SPEC Y87.3.222

For further reading on medical museums the Sydney Jones Library holds:

  • Morbid curiosities: Medical museums in nineteenth-century Britain by Samuel J.M.M. Alberti
  • Medical museums: Past, present, future edited by Samuel J.M.M. Alberti and Elizabeth Hallam.
  • Anatomy as spectacle: Public exhibitions of the body from 1700 to present by Elizabeth Stephens.

This Week’s War: 155

Aside

“In the present crisis the question of the supply of food for the population of the country, both human and animal, has come to occupy a place in the mind of the intelligent… it has become a matter of absorbing interest to every thinking man, and almost a nightmare to many.”

Extract from preface dated July 1917, The National Food Supply in Peace and War by T.B. Wood (Cambridge: Cambridge University Press, 1917), reference number SPEC POV X48.3.47.

World Health Day

In keeping with World Health Day on the 7th of April, we have selected a range of printed material from Special Collections that provides advice on health and wellness, from the 17th century to the 20th century.

The Treasury of Hidden Secrets

How would a 17th century English housewife monitor the health of herself and her family? Homemade remedies made from flora were popular, as shown in the below pamphlet (1653). For instance, wormwood was (and still is) used frequently to settle illnesses of the stomach.

SPEC Knows.pamph 458 (15)

SPEC Knows.pamph 458 (15)

An Essay on the Gout

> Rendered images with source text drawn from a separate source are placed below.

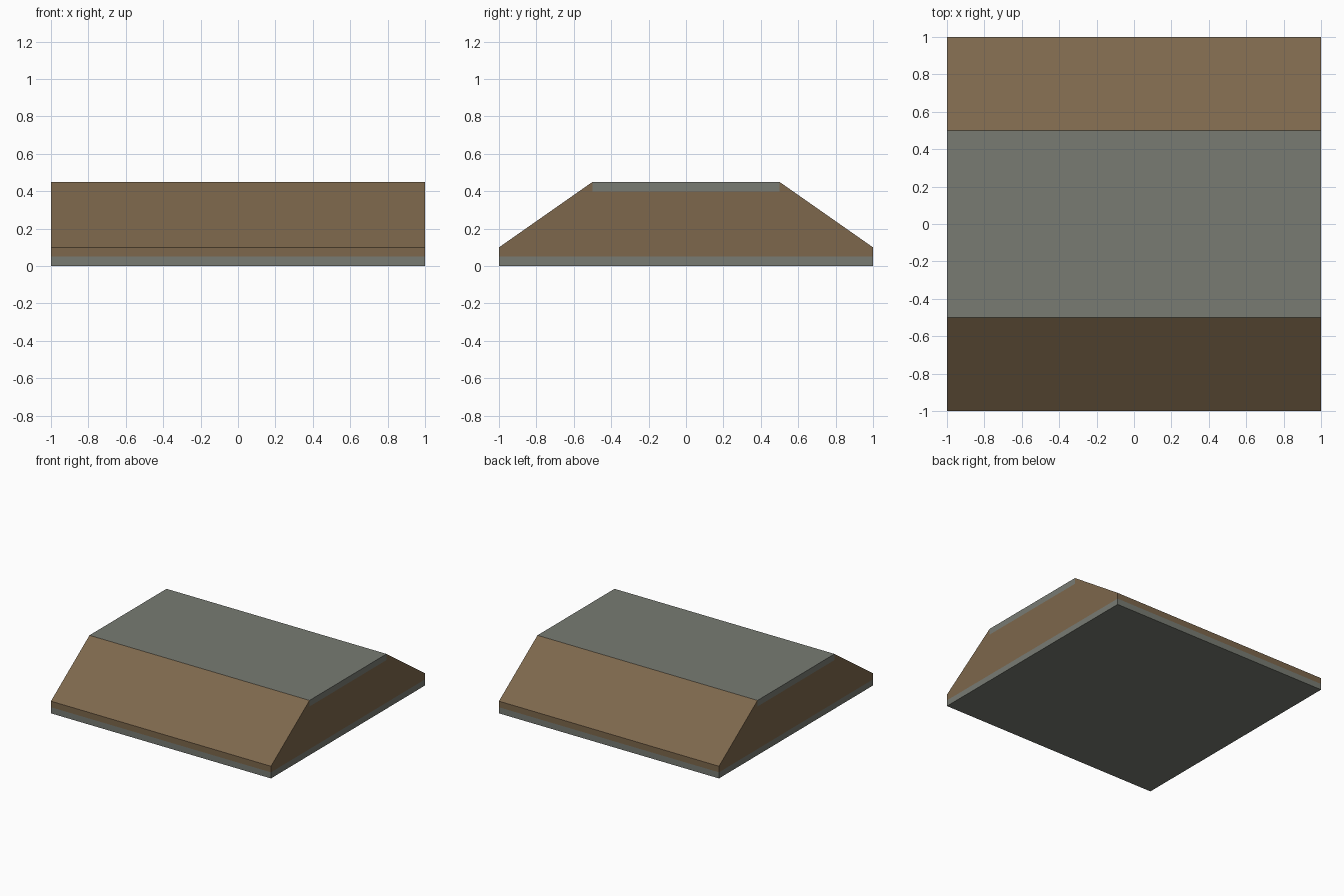
import bpy
import bmesh

if "Cube" in bpy.data.objects:
    bpy.data.objects.remove(bpy.data.objects["Cube"])


def material(name, rgb):
    m = bpy.data.materials.new(name)
    m.diffuse_color = (*rgb, 1.0)
    m.use_nodes = True
    m.node_tree.nodes["Principled BSDF"].inputs["Base Color"].default_value = m.diffuse_color
    return m


def extrude_profile(name, half, mat):
    """Mirror a half profile of (y, z) points and extrude it along x from -1 to 1."""
    profile = half + [(-y, z) for y, z in reversed(half)]
    bm = bmesh.new()
    face = bm.faces.new([bm.verts.new((-1, y, z)) for y, z in profile])
    ext = bmesh.ops.extrude_face_region(bm, geom=[face], use_keep_orig=True)
    verts = [g for g in ext["geom"] if isinstance(g, bmesh.types.BMVert)]
    bmesh.ops.translate(bm, verts=verts, vec=(2, 0, 0))
    bmesh.ops.recalc_face_normals(bm, faces=bm.faces)
    mesh = bpy.data.meshes.new(name)
    bm.to_mesh(mesh)
    bm.free()
    mesh.materials.append(mat)
    obj = bpy.data.objects.new(name, mesh)
    bpy.context.collection.objects.link(obj)
    return obj


stone = material("grey stone", (0.188, 0.198, 0.171))
earth = material("brown earth", (0.205, 0.136, 0.072))

# flat grey footing
extrude_profile("base_slab", [(1, 0), (1, 0.05)], stone)
# brown bank with sloping sides and a recess for the path
extrude_profile("embankment", [(1, 0.05), (1, 0.1), (0.5, 0.45), (0.5, 0.4)], earth)
# grey path let into the top
extrude_profile("path_slab", [(0.5, 0.4), (0.5, 0.45)], stone)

Among the elites and aspiring middling sorts of the 18th century, taking the waters at Bath was considered an excellent method of promoting one’s good health. The physician George Cheyne published his work, An Essay on the Gout, With an Account of Nature and Qualities of The Bath Waters (second edition) in 1720. Despite suffering from gout and obesity himself, Dr Cheyne promoted vegetarianism and treated famous patients such as Samuel Richardson and Alexander Pope.

SPEC Knows.pamph 221

SPEC Knows.pamph 221

Home Gymnastics for the Well and the Sick

In the later 19th century the popularity of German-influenced “physical culture” led to emphasis on gymnastics in the USA and England. As part of this general trend, Home Gymnastics of the Well and the Sick  (1889) promoted exercises that were simple, without specialist apparatus, for people of varied ages.

SPEC Children EVIII:257

Instructions on how to dad dance – SPEC Children EVIII:257

As always, the items featured in this post are available to view in the Special Collections and Archives reading room. Please see our website for more information.